Preparing for Interviews
Being prepared for the interview is the number-one way to calm your nerves. The employer has seen your resume and cover letter and is interested enough to want to meet you – you’ve already made the first cut. Remember that the interviewer is trying to find out if you are a good fit for the position and the organization. Give him or her reasons to say ‘yes’!
- Research – find out everything you can about the organization. The interviewer will be able to tell if you’ve done your homework. The more you know the more interested and motivated you will appear. It also shows the employer that you’re ready to hit the ground running.
- Network – if you got the interview through networking, use that to make a personal connection with the interviewer. Try to do this early on–it will help you to feel like the interview is more like a conversation and you’ll feel more at ease.
- Resume and cover letter – if you’ve gotten the interview, chances are the employer has already seen your resume but you should bring a copy of them with you to the interview, especially if you’ve got a more up-to-date version of your resume.
- List of skills – before the interview, make a list of your skills and abilities. These are what will make you an asset to your future employer; use the list to put yourself in a positive frame of mind and help you “sell” yourself to the interviewer. Your portfolio is a great starting point for this list, since it sums up your experience and interests.
- Practice – the Career Services Network offers practice interviews with employers throughout the year. Check Handshake for dates and times to sign up. Another way to practice is to videotape a practice interview with a friend. Watch the tape to see how you appear to an interviewer. Although this can be uncomfortable, it’s a great way to test your ability to answer common interview questions and get prompt feedback on your body language and speech patterns.
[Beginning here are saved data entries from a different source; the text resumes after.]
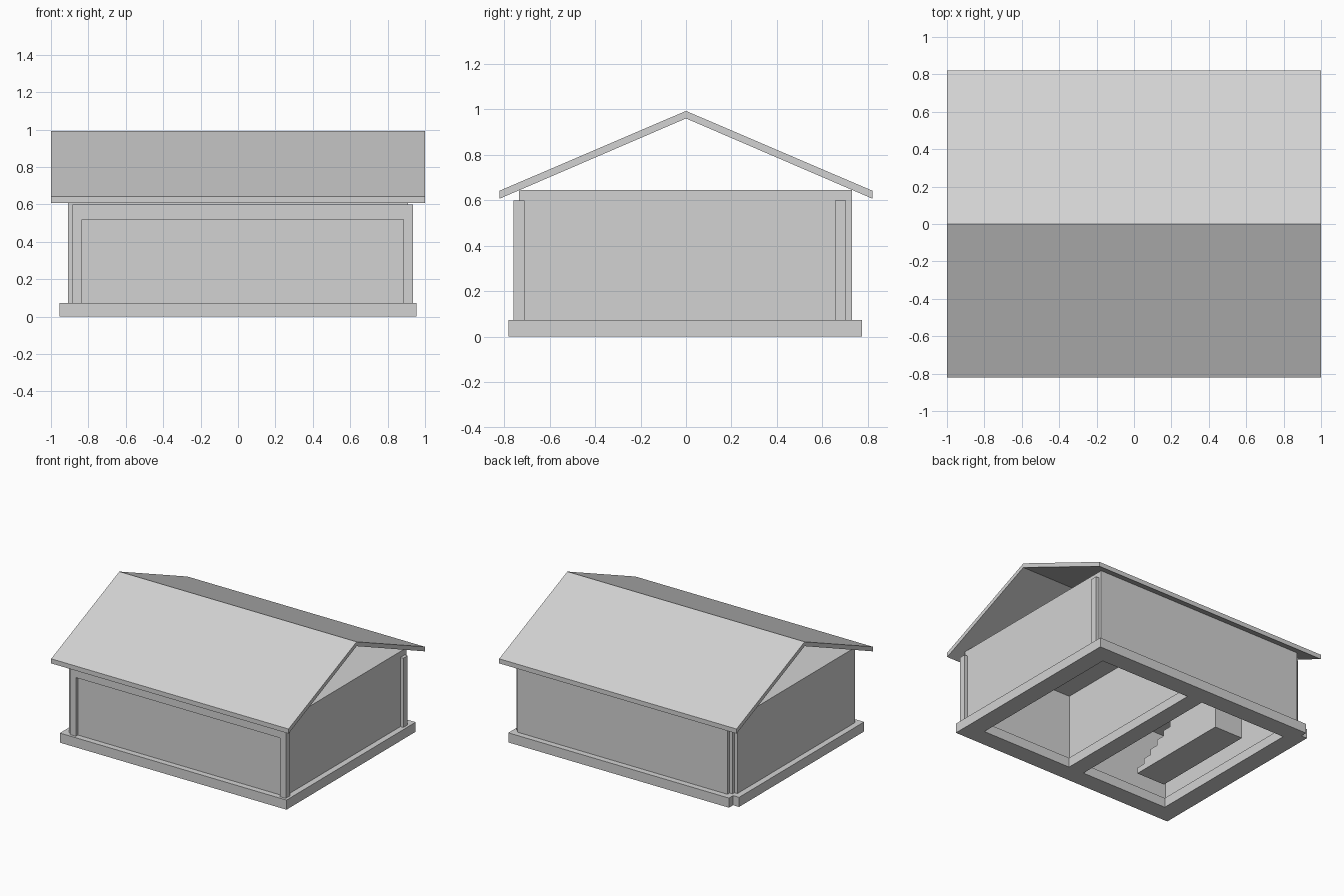
import bpy
import bmesh

cube = bpy.data.objects.get("Cube")
if cube:
    bpy.data.objects.remove(cube, do_unlink=True)

GREY = (0.65, 0.65, 0.65, 1.0)
grey = bpy.data.materials.new("plain_grey")
grey.use_nodes = True
grey.diffuse_color = GREY
for node in grey.node_tree.nodes:
    if node.type == 'BSDF_PRINCIPLED':
        node.inputs["Base Color"].default_value = GREY


def prism(name, profile, x0, x1):
    """Extrude a (y, z) profile along x."""
    bm = bmesh.new()
    face = bm.faces.new([bm.verts.new((x0, y, z)) for y, z in profile])
    extruded = bmesh.ops.extrude_face_region(bm, geom=[face])
    verts = [v for v in extruded["geom"] if isinstance(v, bmesh.types.BMVert)]
    bmesh.ops.translate(bm, verts=verts, vec=(x1 - x0, 0, 0))
    bmesh.ops.recalc_face_normals(bm, faces=bm.faces)
    mesh = bpy.data.meshes.new(name)
    bm.to_mesh(mesh)
    bm.free()
    mesh.materials.append(grey)
    obj = bpy.data.objects.new(name, mesh)
    bpy.context.collection.objects.link(obj)
    return obj


def box(name, x0, x1, y0, y1, z0, z1):
    return prism(name, [(y0, z0), (y1, z0), (y1, z1), (y0, z1)], x0, x1)


BASE, TOP = 0.073, 0.60     # plinth top and wall top

# Plinth strips under every wall; the back left corner stays notched
box("plinth_front", -0.955, 0.955, -0.78, -0.64, 0, BASE)
box("plinth_left_end", -0.955, -0.815, -0.64, 0.725, 0, BASE)
box("plinth_right_end", 0.815, 0.955, -0.64, 0.635, 0, BASE)
box("plinth_back", -0.905, 0.955, 0.635, 0.775, 0, BASE)
box("plinth_middle", -0.08, 0.05, -0.64, 0.635, 0, BASE)

# Walls, with a partition between two rooms
box("wall_front", -0.91, 0.91, -0.735, -0.685, BASE, TOP)
box("wall_left_end", -0.91, -0.86, -0.685, 0.68, BASE, TOP)
box("wall_right_end", 0.86, 0.91, -0.685, 0.68, BASE, TOP)
box("wall_back", -0.86, 0.91, 0.68, 0.73, BASE, TOP)
box("partition", -0.04, 0.01, -0.685, 0.68, BASE, TOP)

# Corner posts and the beam across the front
for side, x in (("left", -0.86), ("right", 0.91)):
    for end, y in (("front", -0.735), ("back", 0.68)):
        box(f"post_{end}_{side}", x - 0.025, x + 0.025,
            y - 0.025, y + 0.025, BASE, TOP)
box("front_beam", -0.835, 0.885, -0.76, -0.71, 0.52, TOP)

# Ceiling slab, notched at the same corner as the walls
box("ceiling", -0.91, 0.91, -0.735, 0.68, TOP, 0.645)
box("ceiling_back_edge", -0.86, 0.91, 0.68, 0.73, TOP, 0.645)

# Solid staircase rising towards the back
STEPS, RUN, RISE = 12, 0.07, 0.0435
START = -0.5
stair = [(START, BASE)]
for i in range(STEPS):
    z = BASE + (i + 1) * RISE
    stair += [(START + i * RUN, z), (START + (i + 1) * RUN, z)]
stair.append((START + STEPS * RUN, BASE))
prism("staircase", stair, -0.69, -0.45)

# Gable roof, a thin folded sheet open at both ends
prism("roof", [(-0.82, 0.607), (-0.82, 0.642), (0, 0.993),
               (0.82, 0.642), (0.82, 0.607), (0, 0.96)], -1, 1)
- Another way to practice your interview skills is to use InterviewStream. You will need a webcam to record a practice interview response to the questions provided. Simply play back to see how you are doing or send the recorded practice interview to an adviser or parents for input. It’s pretty easy to use! If you do not have access to a webcam, stop into career services office and record your practice interview there.
- Arrive late or appear rushed or disorganized.
- Seem over-eager and desperate.
- Apologize for your background or experience.
- Criticize your past employers or co-workers in any way.
- Ask questions that you know the answers to.
- Oversell your qualities.
- Ask about salary and job benefits before you have a solid job offer.
- Elaborate on unnecessary details to fill an awkward silence.
- Wear unusual clothes or heavy cologne; always be very conservative.